→ **INSTRUCTIONS TO FOLLOW**
Only these lines of the data below are wanted: the one with "# Long side", the one with "[(0.82, 0, 0.65), (0.838, 0.31, 0.715), corner_low])", and any lines between them, each repeated exactly.

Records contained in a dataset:
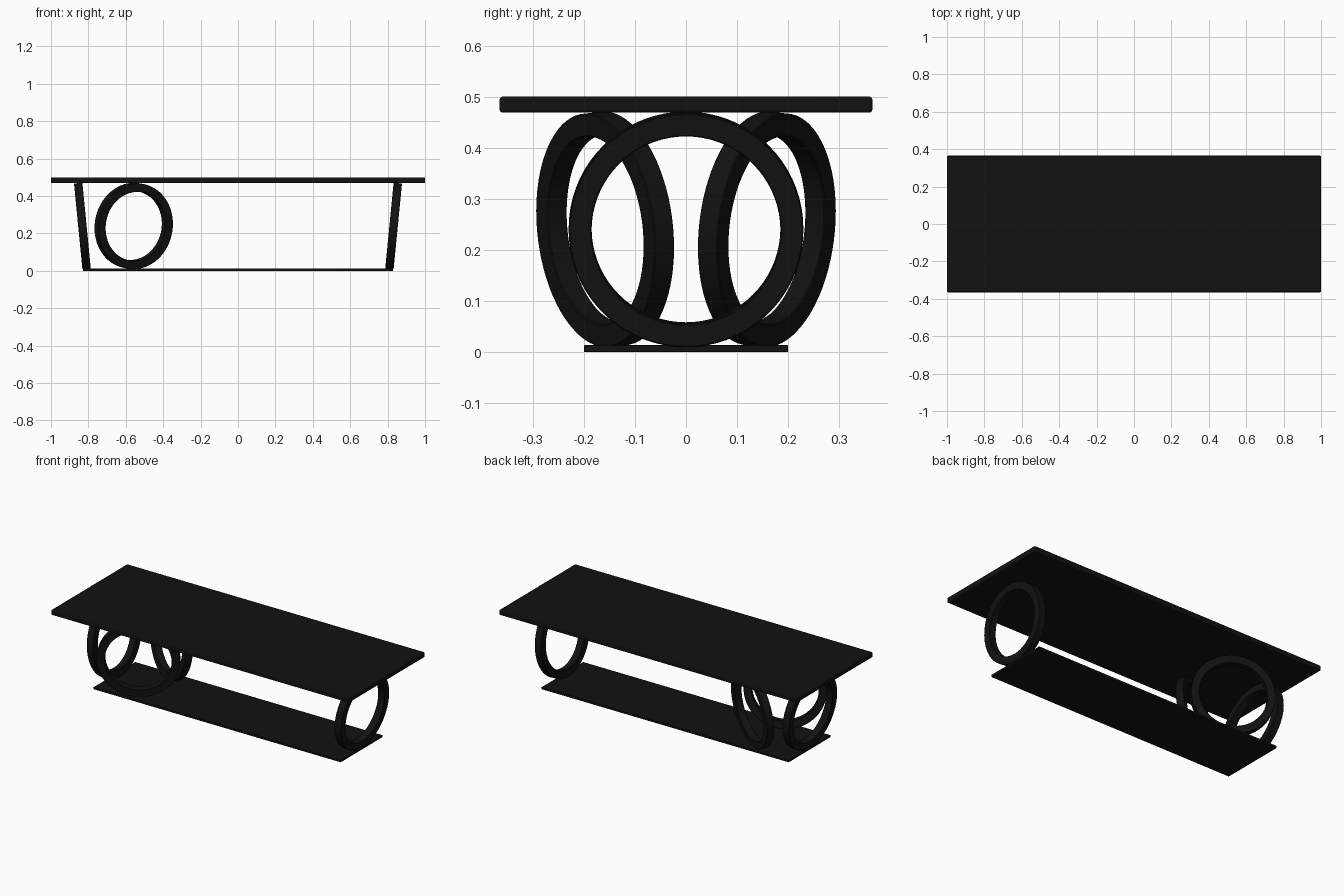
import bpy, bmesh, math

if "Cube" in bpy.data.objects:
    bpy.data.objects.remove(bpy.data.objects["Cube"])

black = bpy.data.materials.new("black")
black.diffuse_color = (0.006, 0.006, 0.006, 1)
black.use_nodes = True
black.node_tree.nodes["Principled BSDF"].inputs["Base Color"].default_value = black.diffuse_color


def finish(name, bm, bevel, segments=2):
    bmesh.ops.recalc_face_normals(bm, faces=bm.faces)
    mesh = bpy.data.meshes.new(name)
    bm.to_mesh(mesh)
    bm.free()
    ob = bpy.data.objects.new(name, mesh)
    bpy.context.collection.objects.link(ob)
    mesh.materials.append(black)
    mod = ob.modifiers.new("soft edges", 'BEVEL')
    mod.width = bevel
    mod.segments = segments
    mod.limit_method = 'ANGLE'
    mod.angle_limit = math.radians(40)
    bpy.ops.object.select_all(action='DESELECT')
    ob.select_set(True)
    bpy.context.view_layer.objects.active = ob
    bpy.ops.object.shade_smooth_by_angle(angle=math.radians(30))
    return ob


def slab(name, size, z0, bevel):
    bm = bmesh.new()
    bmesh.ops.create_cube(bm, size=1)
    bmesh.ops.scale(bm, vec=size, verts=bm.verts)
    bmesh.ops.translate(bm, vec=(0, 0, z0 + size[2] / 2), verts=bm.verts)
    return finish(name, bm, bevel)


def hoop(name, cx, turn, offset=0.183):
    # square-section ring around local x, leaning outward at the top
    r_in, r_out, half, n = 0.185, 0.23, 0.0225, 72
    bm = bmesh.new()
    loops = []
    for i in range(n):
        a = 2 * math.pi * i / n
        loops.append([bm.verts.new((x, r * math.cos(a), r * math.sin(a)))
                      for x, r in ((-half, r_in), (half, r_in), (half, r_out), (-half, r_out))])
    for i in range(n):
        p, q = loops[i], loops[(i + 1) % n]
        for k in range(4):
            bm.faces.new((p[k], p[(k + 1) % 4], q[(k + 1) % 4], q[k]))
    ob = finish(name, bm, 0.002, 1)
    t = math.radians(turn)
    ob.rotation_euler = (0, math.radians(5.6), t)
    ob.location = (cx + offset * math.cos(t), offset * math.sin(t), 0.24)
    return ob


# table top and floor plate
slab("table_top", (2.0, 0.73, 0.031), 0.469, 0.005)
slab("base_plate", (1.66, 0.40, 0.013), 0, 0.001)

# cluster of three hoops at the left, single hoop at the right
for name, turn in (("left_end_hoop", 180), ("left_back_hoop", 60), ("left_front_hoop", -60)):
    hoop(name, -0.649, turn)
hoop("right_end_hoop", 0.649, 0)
...
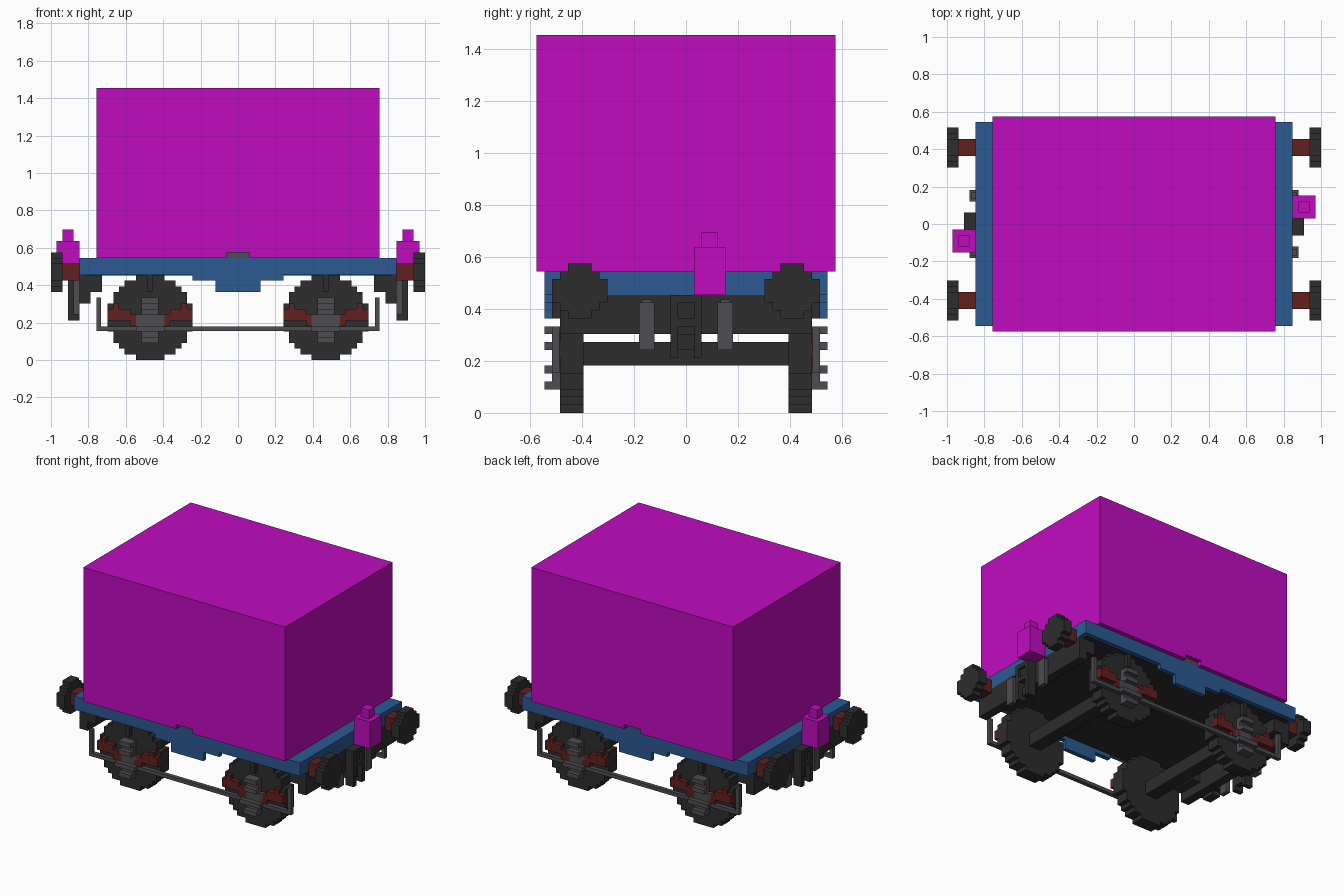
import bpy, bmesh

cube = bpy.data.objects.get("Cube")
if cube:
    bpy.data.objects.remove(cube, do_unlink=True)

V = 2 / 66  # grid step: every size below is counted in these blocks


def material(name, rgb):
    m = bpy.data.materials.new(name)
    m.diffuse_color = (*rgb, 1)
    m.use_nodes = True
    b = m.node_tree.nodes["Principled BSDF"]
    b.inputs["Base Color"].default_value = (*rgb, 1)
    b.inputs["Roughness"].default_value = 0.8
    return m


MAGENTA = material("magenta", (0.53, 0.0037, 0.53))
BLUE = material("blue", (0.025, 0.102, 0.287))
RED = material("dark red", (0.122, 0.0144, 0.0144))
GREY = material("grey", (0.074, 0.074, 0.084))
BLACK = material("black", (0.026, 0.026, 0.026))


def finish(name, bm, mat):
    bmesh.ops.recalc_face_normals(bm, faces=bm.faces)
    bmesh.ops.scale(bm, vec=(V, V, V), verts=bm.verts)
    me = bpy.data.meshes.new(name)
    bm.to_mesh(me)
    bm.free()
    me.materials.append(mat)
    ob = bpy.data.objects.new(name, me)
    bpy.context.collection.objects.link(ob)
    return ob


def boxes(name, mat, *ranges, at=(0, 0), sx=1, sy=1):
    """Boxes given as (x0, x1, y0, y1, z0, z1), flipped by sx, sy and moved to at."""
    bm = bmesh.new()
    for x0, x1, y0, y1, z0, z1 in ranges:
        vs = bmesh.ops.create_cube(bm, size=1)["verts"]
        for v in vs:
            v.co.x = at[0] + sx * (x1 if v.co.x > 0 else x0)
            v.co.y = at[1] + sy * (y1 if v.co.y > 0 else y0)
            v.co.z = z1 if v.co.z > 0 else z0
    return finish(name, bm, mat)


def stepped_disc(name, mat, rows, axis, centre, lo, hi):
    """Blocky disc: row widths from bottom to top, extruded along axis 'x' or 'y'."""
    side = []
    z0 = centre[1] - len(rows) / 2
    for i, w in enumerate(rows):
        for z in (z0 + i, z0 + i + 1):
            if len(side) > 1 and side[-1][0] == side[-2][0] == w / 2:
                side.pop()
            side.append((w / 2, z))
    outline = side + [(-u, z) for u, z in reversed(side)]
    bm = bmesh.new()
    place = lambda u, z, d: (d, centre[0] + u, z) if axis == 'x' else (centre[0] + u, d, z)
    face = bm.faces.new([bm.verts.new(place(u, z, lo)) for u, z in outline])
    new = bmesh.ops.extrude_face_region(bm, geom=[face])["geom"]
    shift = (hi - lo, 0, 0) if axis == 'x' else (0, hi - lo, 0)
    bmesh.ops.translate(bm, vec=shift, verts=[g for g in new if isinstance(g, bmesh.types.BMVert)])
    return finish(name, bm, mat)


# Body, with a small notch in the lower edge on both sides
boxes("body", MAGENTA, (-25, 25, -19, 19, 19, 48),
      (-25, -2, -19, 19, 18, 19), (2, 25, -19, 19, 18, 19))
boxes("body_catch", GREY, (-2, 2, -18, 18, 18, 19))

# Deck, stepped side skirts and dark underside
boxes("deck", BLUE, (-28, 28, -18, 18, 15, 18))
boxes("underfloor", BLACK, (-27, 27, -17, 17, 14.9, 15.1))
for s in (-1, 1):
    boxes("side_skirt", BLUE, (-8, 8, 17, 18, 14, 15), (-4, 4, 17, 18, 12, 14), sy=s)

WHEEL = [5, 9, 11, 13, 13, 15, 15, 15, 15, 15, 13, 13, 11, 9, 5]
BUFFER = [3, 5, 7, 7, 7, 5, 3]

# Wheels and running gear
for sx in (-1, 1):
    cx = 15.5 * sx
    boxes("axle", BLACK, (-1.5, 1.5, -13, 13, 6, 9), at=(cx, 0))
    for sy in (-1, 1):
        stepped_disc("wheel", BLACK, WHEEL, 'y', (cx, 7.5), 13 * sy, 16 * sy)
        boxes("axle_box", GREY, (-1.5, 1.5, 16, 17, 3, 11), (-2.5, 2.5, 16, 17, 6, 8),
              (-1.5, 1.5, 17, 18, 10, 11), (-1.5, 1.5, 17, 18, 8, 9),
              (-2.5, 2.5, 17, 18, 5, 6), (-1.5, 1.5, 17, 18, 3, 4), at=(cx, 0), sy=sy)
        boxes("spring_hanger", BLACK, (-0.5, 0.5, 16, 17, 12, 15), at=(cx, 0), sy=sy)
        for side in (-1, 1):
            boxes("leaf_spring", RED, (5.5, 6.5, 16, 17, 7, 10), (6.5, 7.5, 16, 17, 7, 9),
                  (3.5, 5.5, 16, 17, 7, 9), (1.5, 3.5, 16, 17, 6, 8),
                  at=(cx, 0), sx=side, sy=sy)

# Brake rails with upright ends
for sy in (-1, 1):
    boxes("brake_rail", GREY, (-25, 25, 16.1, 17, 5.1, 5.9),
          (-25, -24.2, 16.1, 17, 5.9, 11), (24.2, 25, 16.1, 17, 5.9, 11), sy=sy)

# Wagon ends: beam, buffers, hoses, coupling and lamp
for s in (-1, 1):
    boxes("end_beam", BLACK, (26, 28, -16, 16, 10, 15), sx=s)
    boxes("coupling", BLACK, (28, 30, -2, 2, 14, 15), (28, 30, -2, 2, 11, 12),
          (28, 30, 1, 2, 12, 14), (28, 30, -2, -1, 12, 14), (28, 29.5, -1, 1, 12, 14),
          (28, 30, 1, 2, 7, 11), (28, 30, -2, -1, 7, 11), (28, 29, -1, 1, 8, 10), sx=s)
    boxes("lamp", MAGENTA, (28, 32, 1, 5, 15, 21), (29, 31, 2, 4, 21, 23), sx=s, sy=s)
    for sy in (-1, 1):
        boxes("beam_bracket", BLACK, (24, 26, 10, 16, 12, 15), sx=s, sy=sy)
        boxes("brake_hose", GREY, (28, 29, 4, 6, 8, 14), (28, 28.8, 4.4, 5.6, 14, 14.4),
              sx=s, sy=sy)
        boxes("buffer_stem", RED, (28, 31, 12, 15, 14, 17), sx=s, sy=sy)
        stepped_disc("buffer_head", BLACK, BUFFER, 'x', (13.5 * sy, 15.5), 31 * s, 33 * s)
---
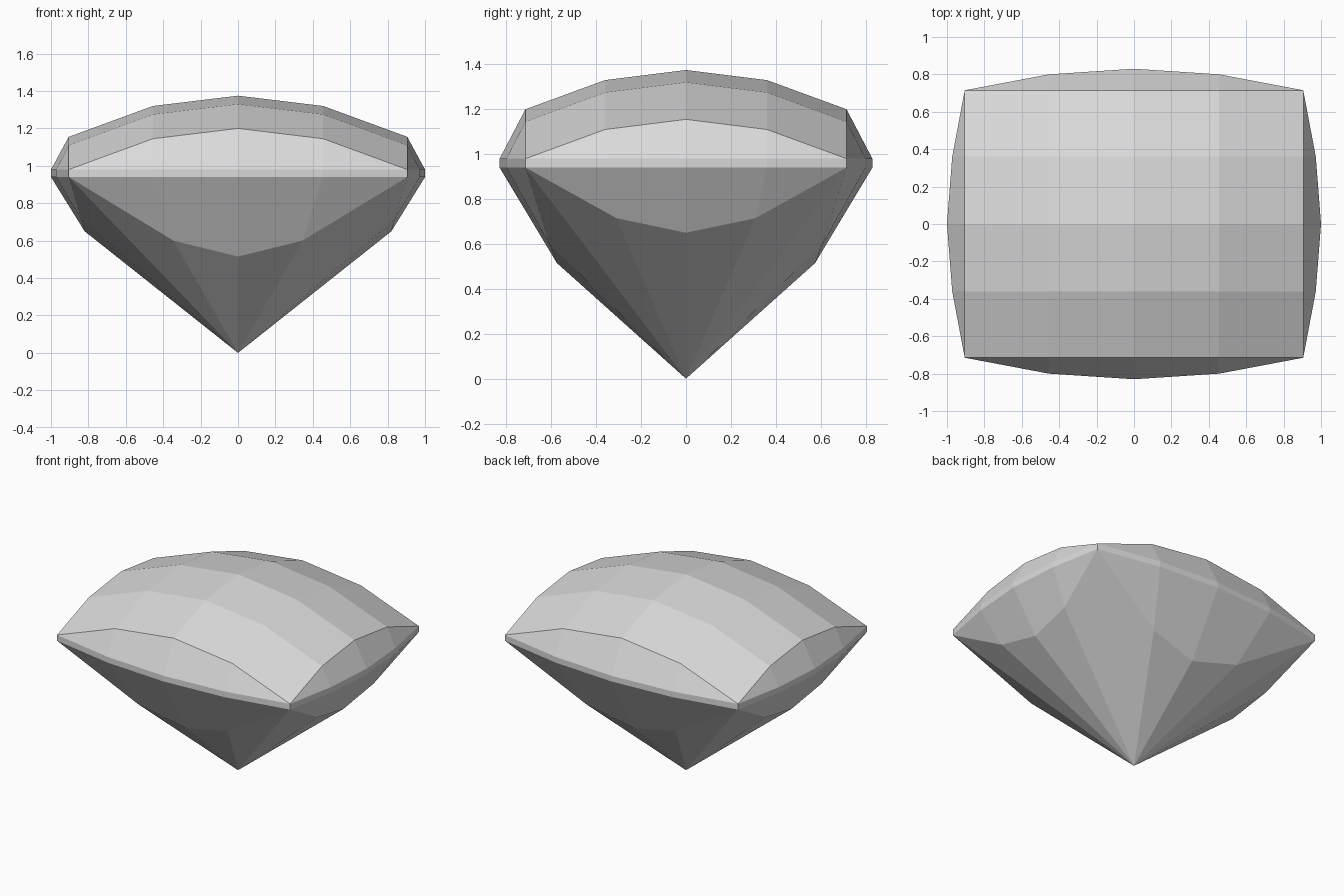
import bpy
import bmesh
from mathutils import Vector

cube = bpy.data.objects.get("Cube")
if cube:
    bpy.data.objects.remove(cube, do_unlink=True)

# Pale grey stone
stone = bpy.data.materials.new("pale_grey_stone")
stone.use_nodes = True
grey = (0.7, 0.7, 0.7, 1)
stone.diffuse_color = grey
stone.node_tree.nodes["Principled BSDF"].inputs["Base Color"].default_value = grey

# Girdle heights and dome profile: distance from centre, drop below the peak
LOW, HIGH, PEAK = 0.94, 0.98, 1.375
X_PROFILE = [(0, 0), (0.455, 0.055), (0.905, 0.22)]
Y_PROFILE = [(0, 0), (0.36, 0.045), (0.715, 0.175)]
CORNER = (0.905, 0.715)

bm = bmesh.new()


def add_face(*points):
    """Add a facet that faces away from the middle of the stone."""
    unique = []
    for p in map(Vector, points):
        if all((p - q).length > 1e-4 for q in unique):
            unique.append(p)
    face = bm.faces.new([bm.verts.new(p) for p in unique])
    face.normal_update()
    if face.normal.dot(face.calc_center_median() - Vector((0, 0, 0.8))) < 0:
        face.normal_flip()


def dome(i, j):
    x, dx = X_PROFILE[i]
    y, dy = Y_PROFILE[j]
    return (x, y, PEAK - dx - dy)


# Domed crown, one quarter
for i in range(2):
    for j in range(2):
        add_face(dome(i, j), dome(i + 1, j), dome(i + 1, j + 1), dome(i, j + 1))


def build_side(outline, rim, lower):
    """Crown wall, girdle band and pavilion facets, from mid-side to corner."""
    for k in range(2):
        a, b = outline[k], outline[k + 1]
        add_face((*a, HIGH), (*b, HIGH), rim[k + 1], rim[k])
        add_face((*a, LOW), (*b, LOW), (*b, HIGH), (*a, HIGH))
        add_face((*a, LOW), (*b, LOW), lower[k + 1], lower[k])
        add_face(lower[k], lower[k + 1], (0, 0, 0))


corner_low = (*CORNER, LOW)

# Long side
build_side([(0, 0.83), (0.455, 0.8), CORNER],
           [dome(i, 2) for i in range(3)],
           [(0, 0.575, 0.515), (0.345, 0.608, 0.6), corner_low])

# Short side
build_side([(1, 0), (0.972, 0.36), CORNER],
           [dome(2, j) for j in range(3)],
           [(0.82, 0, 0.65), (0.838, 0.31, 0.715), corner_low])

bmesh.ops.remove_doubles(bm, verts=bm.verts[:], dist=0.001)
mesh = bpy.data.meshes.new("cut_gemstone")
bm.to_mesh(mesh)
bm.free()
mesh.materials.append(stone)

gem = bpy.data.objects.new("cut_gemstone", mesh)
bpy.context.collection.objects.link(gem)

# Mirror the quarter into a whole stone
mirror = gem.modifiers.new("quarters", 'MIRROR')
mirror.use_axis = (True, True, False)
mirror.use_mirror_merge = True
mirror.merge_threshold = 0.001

→ **RESULT BELOW**
# Long side
build_side([(0, 0.83), (0.455, 0.8), CORNER],
           [dome(i, 2) for i in range(3)],
           [(0, 0.575, 0.515), (0.345, 0.608, 0.6), corner_low])

# Short side
build_side([(1, 0), (0.972, 0.36), CORNER],
           [dome(2, j) for j in range(3)],
           [(0.82, 0, 0.65), (0.838, 0.31, 0.715), corner_low])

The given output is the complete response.